*** Block opens ***

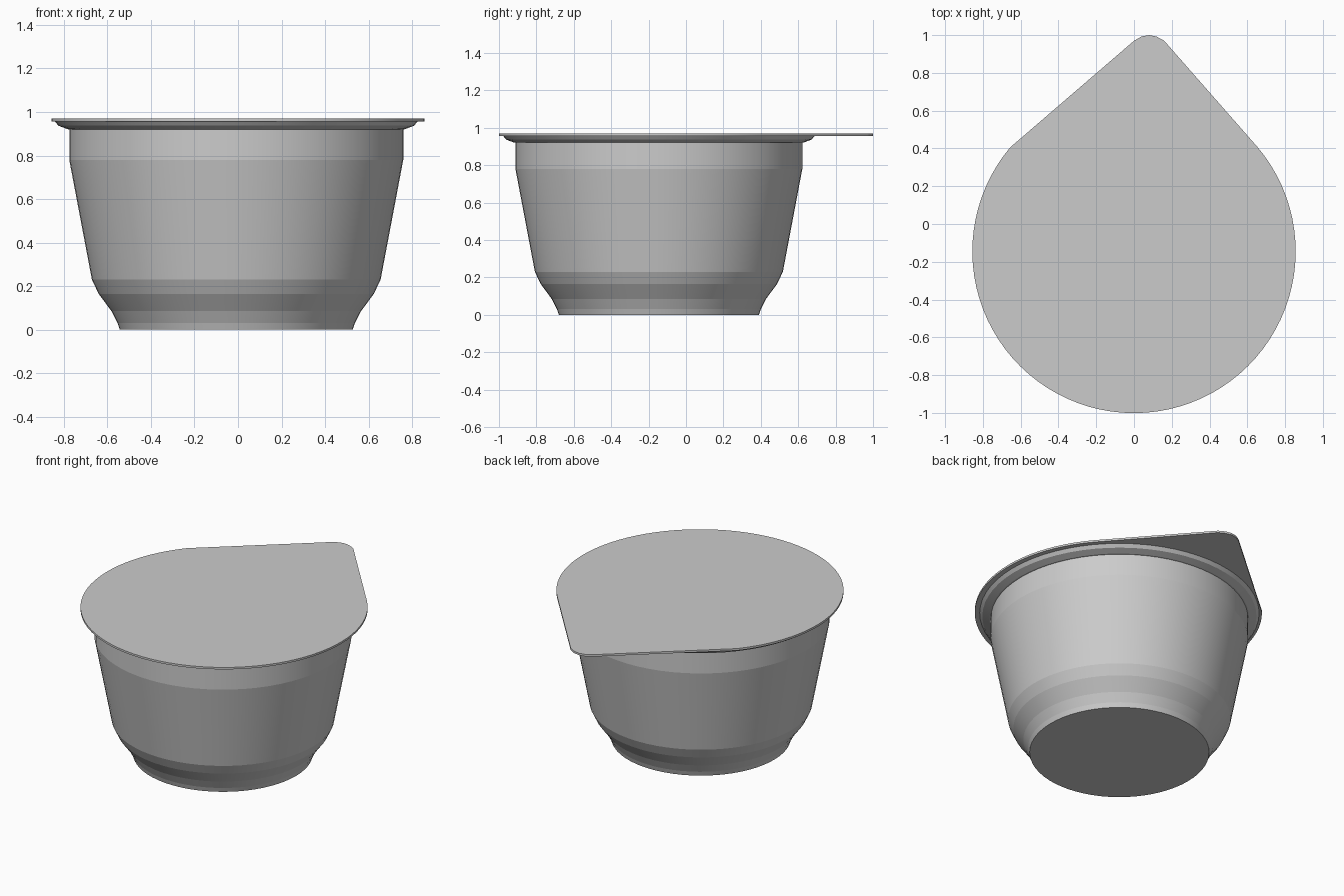
import bpy, bmesh, math

cube = bpy.data.objects.get("Cube")
if cube:
    bpy.data.objects.remove(cube, do_unlink=True)

SIDES = 64
CENTRE_Y = -0.145


def make_material(name, rgb):
    mat = bpy.data.materials.new(name)
    mat.use_nodes = True
    colour = (*rgb, 1.0)
    mat.diffuse_color = colour
    mat.node_tree.nodes["Principled BSDF"].inputs["Base Color"].default_value = colour
    return mat


def make_object(name, bm, mat, angle):
    bmesh.ops.recalc_face_normals(bm, faces=bm.faces)
    mesh = bpy.data.meshes.new(name)
    bm.to_mesh(mesh)
    bm.free()
    mesh.materials.append(mat)
    obj = bpy.data.objects.new(name, mesh)
    bpy.context.collection.objects.link(obj)
    bpy.ops.object.select_all(action="DESELECT")
    obj.select_set(True)
    bpy.context.view_layer.objects.active = obj
    bpy.ops.object.shade_smooth_by_angle(angle=math.radians(angle))
    return obj


def lathe(name, profile, mat, x, y):
    """Turn a (radius, height) profile around the upright axis."""
    bm = bmesh.new()
    rings = []
    for r, z in profile:
        rings.append([bm.verts.new((x + r * math.cos(math.tau * i / SIDES),
                                    y + r * math.sin(math.tau * i / SIDES), z))
                      for i in range(SIDES)])
    for low, high in zip(rings, rings[1:]):
        for i in range(SIDES):
            j = (i + 1) % SIDES
            bm.faces.new((low[i], low[j], high[j], high[i]))
    bm.faces.new(rings[0][::-1])
    bm.faces.new(rings[-1])
    return make_object(name, bm, mat, 7)


grey = make_material("light grey", (0.6, 0.6, 0.6))

# Cup: stepped foot, tapered wall, straight collar and flared rim
cup_profile = [(0.535, 0), (0.545, 0.03), (0.573, 0.085), (0.632, 0.165),
               (0.663, 0.23), (0.767, 0.78), (0.767, 0.92), (0.775, 0.921),
               (0.817, 0.937), (0.833, 0.957)]
lathe("cup", cup_profile, grey, -0.008, CENTRE_Y)

# Lid: thin disc drawn out into a rounded pull tab at the back
LID_RADIUS = 0.856
start = math.atan2(0.41 - CENTRE_Y, -0.66)
end = math.atan2(0.41 - CENTRE_Y, 0.655) + math.tau
outline = [(LID_RADIUS * math.cos(start + (end - start) * i / SIDES),
            CENTRE_Y + LID_RADIUS * math.sin(start + (end - start) * i / SIDES))
           for i in range(SIDES + 1)]
outline += [(0.16, 0.97), (0.12, 0.992), (0.08, 1.0), (0.04, 0.993), (0, 0.97)]

bm = bmesh.new()
sheet = bm.faces.new([bm.verts.new((x, y, 0.957)) for x, y in outline])
extruded = bmesh.ops.extrude_face_region(bm, geom=[sheet], use_keep_orig=True)
top_verts = [v for v in extruded["geom"] if isinstance(v, bmesh.types.BMVert)]
bmesh.ops.translate(bm, verts=top_verts, vec=(0, 0, 0.013))
make_object("lid", bm, grey, 20)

*** Block closes ***

EXERCISE BRIEF:
Go through the preceding material and copy each line that has the word "math".

EXERCISE RESPONSE:
import bpy, bmesh, math
    bpy.ops.object.shade_smooth_by_angle(angle=math.radians(angle))
        rings.append([bm.verts.new((x + r * math.cos(math.tau * i / SIDES),
                                    y + r * math.sin(math.tau * i / SIDES), z))
start = math.atan2(0.41 - CENTRE_Y, -0.66)
end = math.atan2(0.41 - CENTRE_Y, 0.655) + math.tau
outline = [(LID_RADIUS * math.cos(start + (end - start) * i / SIDES),
            CENTRE_Y + LID_RADIUS * math.sin(start + (end - start) * i / SIDES))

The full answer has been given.